Data extracted from a collection
= Beginning of Section =
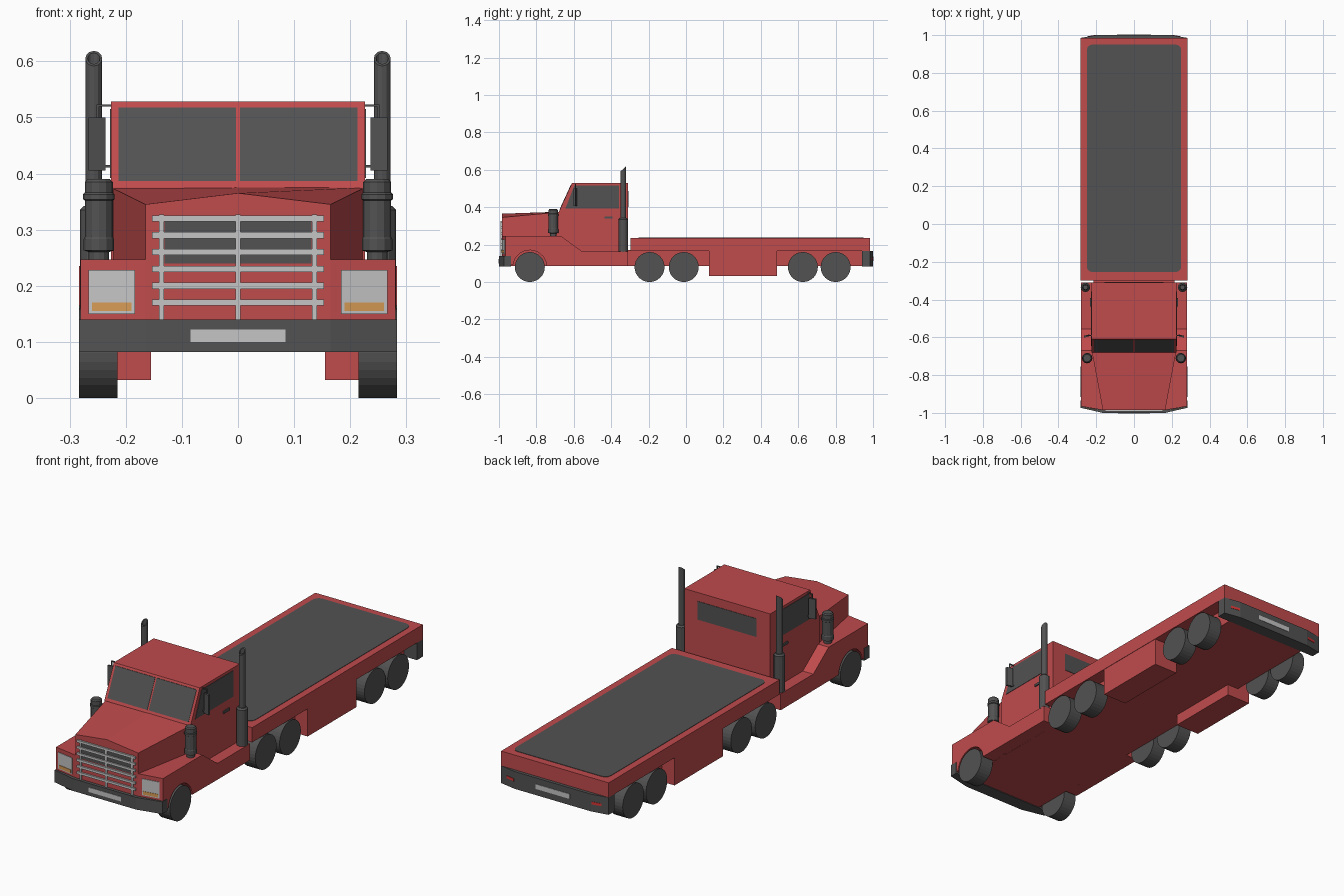
import bpy, bmesh, math

if "Cube" in bpy.data.objects:
    bpy.data.objects.remove(bpy.data.objects["Cube"])

def material(name, r, g, b):
    m = bpy.data.materials.new(name)
    m.diffuse_color = (r, g, b, 1)
    m.use_nodes = True
    m.node_tree.nodes["Principled BSDF"].inputs["Base Color"].default_value = m.diffuse_color
    return m

RED = material("body_red", .53, .07, .073)
DARK = material("dark_grey", .085, .085, .085)
LIGHT = material("light_grey", .56, .56, .56)
AMBER = material("amber", .68, .33, .09)
LAMP = material("lamp_red", .68, .035, .035)

def loft(name, rings, mat):
    """Closed solid skinned through a list of matching rings, capped at the ends."""
    bm = bmesh.new()
    rows = [[bm.verts.new(p) for p in r] for r in rings]
    n = len(rows[0])
    for a, b in zip(rows, rows[1:]):
        for i in range(n):
            j = (i + 1) % n
            bm.faces.new((a[i], a[j], b[j], b[i]))
    bm.faces.new(rows[0])
    bm.faces.new(rows[-1])
    bmesh.ops.recalc_face_normals(bm, faces=bm.faces)
    me = bpy.data.meshes.new(name)
    bm.to_mesh(me)
    bm.free()
    me.materials.append(mat)
    ob = bpy.data.objects.new(name, me)
    bpy.context.collection.objects.link(ob)
    return ob

def prism(name, pts, axis, lo, hi, mat):
    put = {'X': lambda p, t: (t, p[0], p[1]),
           'Y': lambda p, t: (p[0], t, p[1]),
           'Z': lambda p, t: (p[0], p[1], t)}[axis]
    return loft(name, [[put(p, t) for p in pts] for t in (lo, hi)], mat)

def box(name, x, y, z, mat):
    return prism(name, [(x[0], y[0]), (x[1], y[0]), (x[1], y[1]), (x[0], y[1])],
                 'Z', z[0], z[1], mat)

def lathe(name, cx, cy, prof, mat, n=12):
    ring = lambda r, z: [(cx + r * math.cos(2 * math.pi * i / n),
                          cy + r * math.sin(2 * math.pi * i / n), z) for i in range(n)]
    return loft(name, [ring(r, z) for r, z in prof], mat)

def mirrored(pts):
    return pts + [(-x, y) for x, y in reversed(pts)]

# chassis and load bed
box("chassis", (-.215, .215), (-.95, .96), (.085, .17), RED)
box("load_bed", (-.283, .283), (-.298, .985), (.165, .235), RED)
R = .03
corners = [(.22, .92, 0), (-.22, .92, 90), (-.22, -.225, 180), (.22, -.225, 270)]
deck = [(cx + R * math.cos(math.radians(a + k)), cy + R * math.sin(math.radians(a + k)))
        for cx, cy, a in corners for k in (0, 30, 60, 90)]
prism("deck_panel", deck, 'Z', .232, .237, DARK)

# bumpers with swept ends
prism("front_bumper", mirrored([(.283, -.935), (.283, -.973), (.165, -1)]), 'Z', .082, .14, DARK)
prism("rear_bumper", mirrored([(.283, .94), (.283, .985), (.2, 1)]), 'Z', .083, .165, DARK)
box("front_plate", (-.085, .085), (-1.002, -.995), (.1, .122), LIGHT)
box("rear_plate", (-.09, .09), (.996, 1.002), (.113, .136), LIGHT)

# hood, narrow at the nose and ridged in the middle
def hood_ring(y, w, side, mid):
    return [(-w, y, .085), (-w, y, side), (0, y, mid), (w, y, side), (w, y, .085)]
loft("hood", [hood_ring(-.985, .165, .345, .365), hood_ring(-.66, .226, .375, .376)], RED)

# cab
prism("cab", [(-.68, .1), (-.68, .375), (-.61, .528), (-.31, .528), (-.31, .1)],
      'X', -.226, .226, RED)
box("rear_window", (-.155, .155), (-.313, -.308), (.4, .487), DARK)

# windshield halves lying on the sloped front of the cab
def glass_y(z, off):
    return -.68 + (z - .375) * .07 / .153 - off

for s in (-1, 1):
    quad = [(s * .004, .387), (s * .213, .387), (s * .213, .518), (s * .004, .518)]
    loft("windshield", [[(x, glass_y(z, o), z) for x, z in quad] for o in (-.003, .002)], DARK)

# grille
box("grille_opening", (-.131, .131), (-.987, -.98), (.24, .316), DARK)
for i in range(6):
    z = .17 + i * .03
    box("grille_bar", (-.153, .153), (-.993, -.983), (z - .0055, z + .0055), LIGHT)
for x in (-.136, 0, .136):
    box("grille_post", (x - .0045, x + .0045), (-.991, -.983), (.14, .327), LIGHT)

# fender profile with wheel arch and running board
WY = -.835
arch = [(WY + .09 * math.cos(math.radians(a)), .08 + .09 * math.sin(math.radians(a)))
        for a in range(4, 177, 12)]
fender = [(-.985, .085), (-.985, .247), (-.67, .247), (-.555, .163), (-.31, .163),
          (-.31, .085)] + arch

def nose_y(x):
    return -.985 + (x - .165) * .17

def nose_plate(name, s, x0, x1, z0, z1, off, mat):
    prism(name, [(s * x0, nose_y(x0) - off), (s * x1, nose_y(x1) - off),
                 (s * x1, nose_y(x1) + .004), (s * x0, nose_y(x0) + .004)], 'Z', z0, z1, mat)

for s in (-1, 1):
    f = prism("fender", fender, 'X', s * .165, s * .281, RED)
    for v in f.data.vertices:          # sweep the nose back towards the outside
        if v.co.y < -.97:
            v.co.y = nose_y(abs(v.co.x))

    # headlights and indicators
    nose_plate("headlight", s, .184, .266, .15, .228, .003, LIGHT)
    nose_plate("indicator", s, .19, .26, .155, .17, .005, AMBER)
    loft("tail_light", [[(s * x, 1 - (x - .2) * .18 + o, z) for x, z in
         ((.205, .118), (.25, .118), (.25, .13), (.205, .13))] for o in (-.003, .002)], LAMP)

    # side window and door handle
    prism("side_window", [(-.645, .392), (-.597, .515), (-.358, .515), (-.358, .392)],
          'X', s * .223, s * .228, DARK)
    box("door_handle", sorted((s * .224, s * .232)), (-.437, -.392), (.34, .351), DARK)

    # wheels
    for y in (WY, -.195, -.012, .625, .8):
        n = 32
        rim = [(y + .08 * math.cos(2 * math.pi * i / n), .08 + .08 * math.sin(2 * math.pi * i / n))
               for i in range(n)]
        prism("wheel", rim, 'X', s * .215, s * .283, DARK)

    # side storage box
    box("side_box", sorted((s * .155, s * .281)), (.122, .487), (.032, .166), RED)

    # air cleaner beside the hood
    lathe("air_cleaner", s * .248, -.71,
          [(.018, .24), (.018, .26), (.027, .263), (.027, .283), (.025, .287), (.025, .352),
           (.028, .354), (.028, .363), (.025, .366), (.025, .385), (.02, .39)], DARK)

    # exhaust: muffler and slash-cut hollow stack
    cx, cy = s * .257, -.335
    lathe("muffler", cx, cy, [(.025, .16), (.025, .335), (.018, .342)], DARK)
    def pipe(r, z, slant):
        return [(cx + r * math.cos(a), cy + r * math.sin(a), z + slant * r * math.sin(a))
                for a in [2 * math.pi * i / 12 for i in range(12)]]
    loft("exhaust_stack", [pipe(.015, .33, 0), pipe(.015, .605, .9),
                           pipe(.011, .605, .9), pipe(.011, .56, 0)], DARK)

    # mirror and its brackets
    prism("mirror", [(s * .236, -.594), (s * .266, -.602), (s * .266, -.592), (s * .236, -.584)],
          'Z', .405, .5, DARK)
    for z in (.413, .521):
        box("mirror_bracket", sorted((s * .222, s * .252)), (-.594, -.588), (z - .002, z + .002), DARK)
    box("mirror_rod", sorted((s * .248, s * .252)), (-.594, -.588), (.411, .523), DARK)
= End of Section =
- Activity: Wherever the string "faces" appears in a line of the records above, copy that line.

- Solution to the problem:
            bm.faces.new((a[i], a[j], b[j], b[i]))
    bm.faces.new(rows[0])
    bm.faces.new(rows[-1])
    bmesh.ops.recalc_face_normals(bm, faces=bm.faces)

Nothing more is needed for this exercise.